▶ WHAT THIS TASK INVOLVES
What lines of the material below hold the string "EDGE"? Copy them out.

-- MATERIAL FOR THE TASK follows --

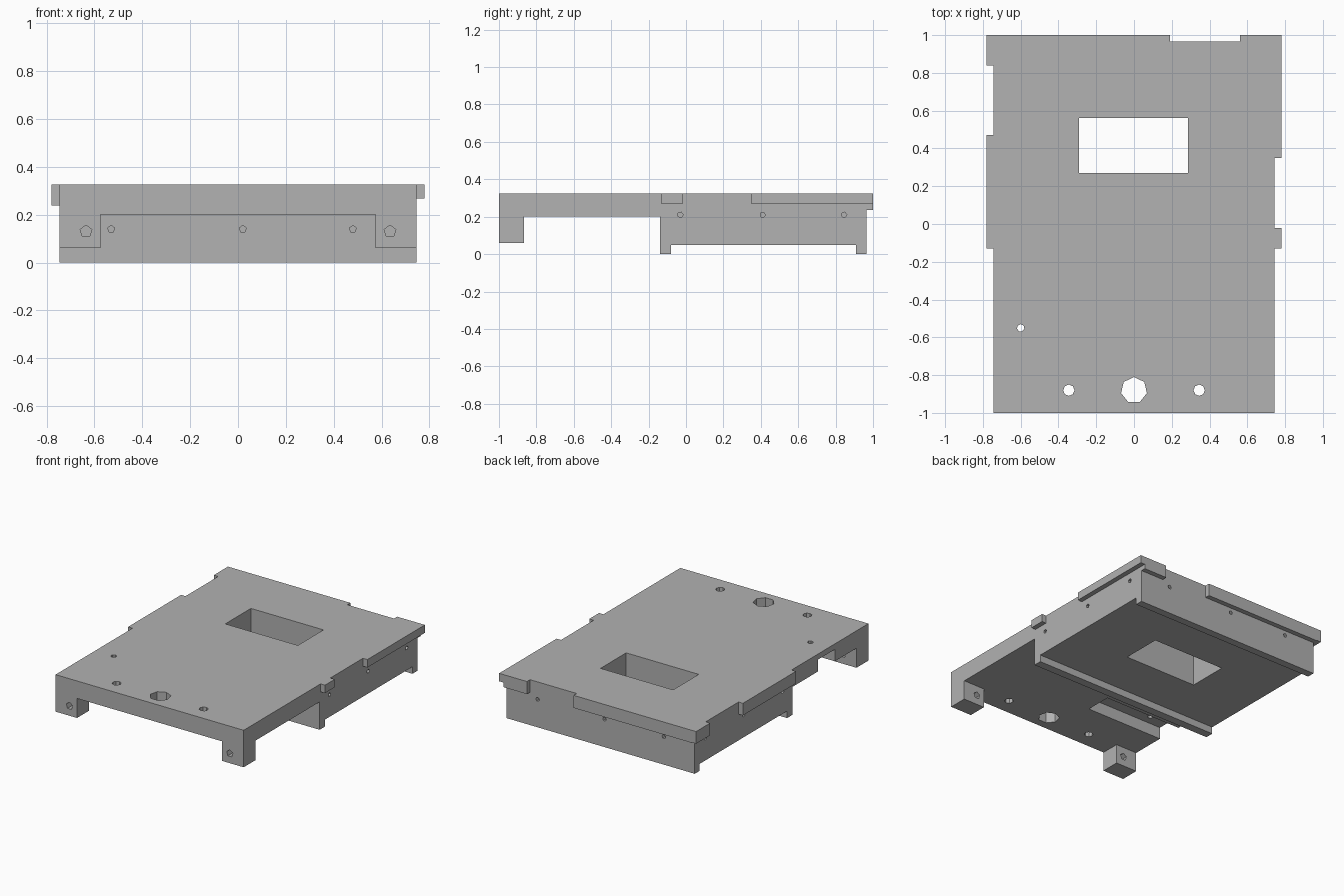
import bpy, bmesh
from math import pi
from mathutils import Matrix, Vector

cube = bpy.data.objects.get("Cube")
if cube:
    bpy.data.objects.remove(cube, do_unlink=True)

TOP = 0.325        # upper face of the plate
HALF = 0.745       # half width of the main body
EDGE = 0.78        # outer reach of the side flanges

grey = bpy.data.materials.new("plain grey")
grey.use_nodes = True
grey.diffuse_color = (0.445, 0.445, 0.445, 1)
grey.node_tree.nodes["Principled BSDF"].inputs["Base Color"].default_value = grey.diffuse_color


def finish(name, bm):
    bmesh.ops.recalc_face_normals(bm, faces=bm.faces)
    mesh = bpy.data.meshes.new(name)
    bm.to_mesh(mesh)
    bm.free()
    mesh.materials.append(grey)
    ob = bpy.data.objects.new(name, mesh)
    bpy.context.collection.objects.link(ob)
    return ob


def add_box(bm, x, y, z):
    lo, hi = Vector((x[0], y[0], z[0])), Vector((x[1], y[1], z[1]))
    bmesh.ops.create_cube(bm, size=1, matrix=Matrix.Translation((lo + hi) / 2)
                          @ Matrix.Diagonal((*(hi - lo), 1)))


def box(name, x, y, z):
    bm = bmesh.new()
    add_box(bm, x, y, z)
    return finish(name, bm)


def drill(name, centre, axis, radius, length, sides):
    """Prism-shaped cutter centred on a point, along one axis."""
    turn = {"x": Matrix.Rotation(pi / 2, 4, "Y"),
            "y": Matrix.Rotation(pi / 2, 4, "X"),
            "z": Matrix.Identity(4)}[axis]
    bm = bmesh.new()
    bmesh.ops.create_cone(bm, cap_ends=True, segments=sides, radius1=radius,
                          radius2=radius, depth=length,
                          matrix=Matrix.Translation(centre) @ turn)
    return finish(name, bm)


def combine(target, tool, operation):
    """Apply a boolean and throw the tool object away."""
    mod = target.modifiers.new(operation, "BOOLEAN")
    mod.operation, mod.object, mod.solver = operation, tool, "EXACT"
    bpy.context.view_layer.objects.active = target
    bpy.ops.object.modifier_apply(modifier=mod.name)
    bpy.data.objects.remove(tool, do_unlink=True)


# Main body: side profile with overhanging plate and two cross ribs
profile = [(-1, 0.2), (-0.14, 0.2), (-0.14, 0), (-0.08, 0), (-0.08, 0.05),
           (0.91, 0.05), (0.91, 0), (0.965, 0), (0.965, TOP), (-1, TOP)]
bm = bmesh.new()
side = bm.faces.new([bm.verts.new((-HALF, y, z)) for y, z in profile])
swept = bmesh.ops.extrude_face_region(bm, geom=[side])["geom"]
bmesh.ops.translate(bm, vec=(2 * HALF, 0, 0),
                    verts=[v for v in swept if isinstance(v, bmesh.types.BMVert)])
body = finish("main_body", bm)

# Window through the body and open pocket under the plate
combine(body, box("window_cutter", (-0.29, 0.285), (0.27, 0.56), (-0.1, 0.5)), "DIFFERENCE")
combine(body, box("pocket_cutter", (-0.9, -0.13), (-0.62, -0.43), (0.1, 0.285)), "DIFFERENCE")

# Vertical holes in the plate
for x, y, r, n in [(0, -0.88, 0.07, 7), (-0.345, -0.88, 0.03, 8),
                   (0.345, -0.88, 0.03, 8), (-0.6, -0.55, 0.02, 7)]:
    combine(body, drill("plate_drill", (x, y, 0.26), "z", r, 0.4, n), "DIFFERENCE")

# Small screw holes around the body
for x in (-0.53, 0.02, 0.48):
    combine(body, drill("front_drill", (x, -0.14, 0.14), "y", 0.015, 0.1, 5), "DIFFERENCE")
for x in (-0.5, -0.03, 0.5):
    combine(body, drill("back_drill", (x, 0.965, 0.2), "y", 0.015, 0.1, 5), "DIFFERENCE")
for y in (-0.03, 0.41, 0.845):
    for s in (-1, 1):
        combine(body, drill("side_drill", (s * HALF, y, 0.21), "x", 0.015, 0.1, 5), "DIFFERENCE")

# Front corner lugs with cross holes
for s, name in ((1, "front_lug_left"), (-1, "front_lug_right")):
    lug = box(name, sorted((s * 0.575, s * HALF)), (-1, -0.865), (0.06, 0.2))
    combine(lug, drill("lug_drill", (s * 0.635, -0.93, 0.13), "y", 0.026, 0.3, 5), "DIFFERENCE")

# Side flanges, tab and back rims
box("left_flange", (HALF, EDGE), (0.35, 1), (0.268, TOP))
box("left_tab", (HALF, EDGE), (-0.13, -0.02), (0.268, TOP))
box("right_flange", (-EDGE, -HALF), (-0.13, 0.47), (0.238, TOP))
box("right_corner_flange", (-EDGE, -HALF), (0.84, 1), (0.238, TOP))
box("back_rim_long", (-HALF, 0.19), (0.965, 1), (0.235, TOP))
box("back_rim_short", (0.56, HALF), (0.965, 1), (0.235, TOP))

-- MATERIAL FOR THE TASK concluded --

▶ SOLUTION FOR THIS PROBLEM
EDGE = 0.78        # outer reach of the side flanges
box("left_flange", (HALF, EDGE), (0.35, 1), (0.268, TOP))
box("left_tab", (HALF, EDGE), (-0.13, -0.02), (0.268, TOP))
box("right_flange", (-EDGE, -HALF), (-0.13, 0.47), (0.238, TOP))
box("right_corner_flange", (-EDGE, -HALF), (0.84, 1), (0.238, TOP))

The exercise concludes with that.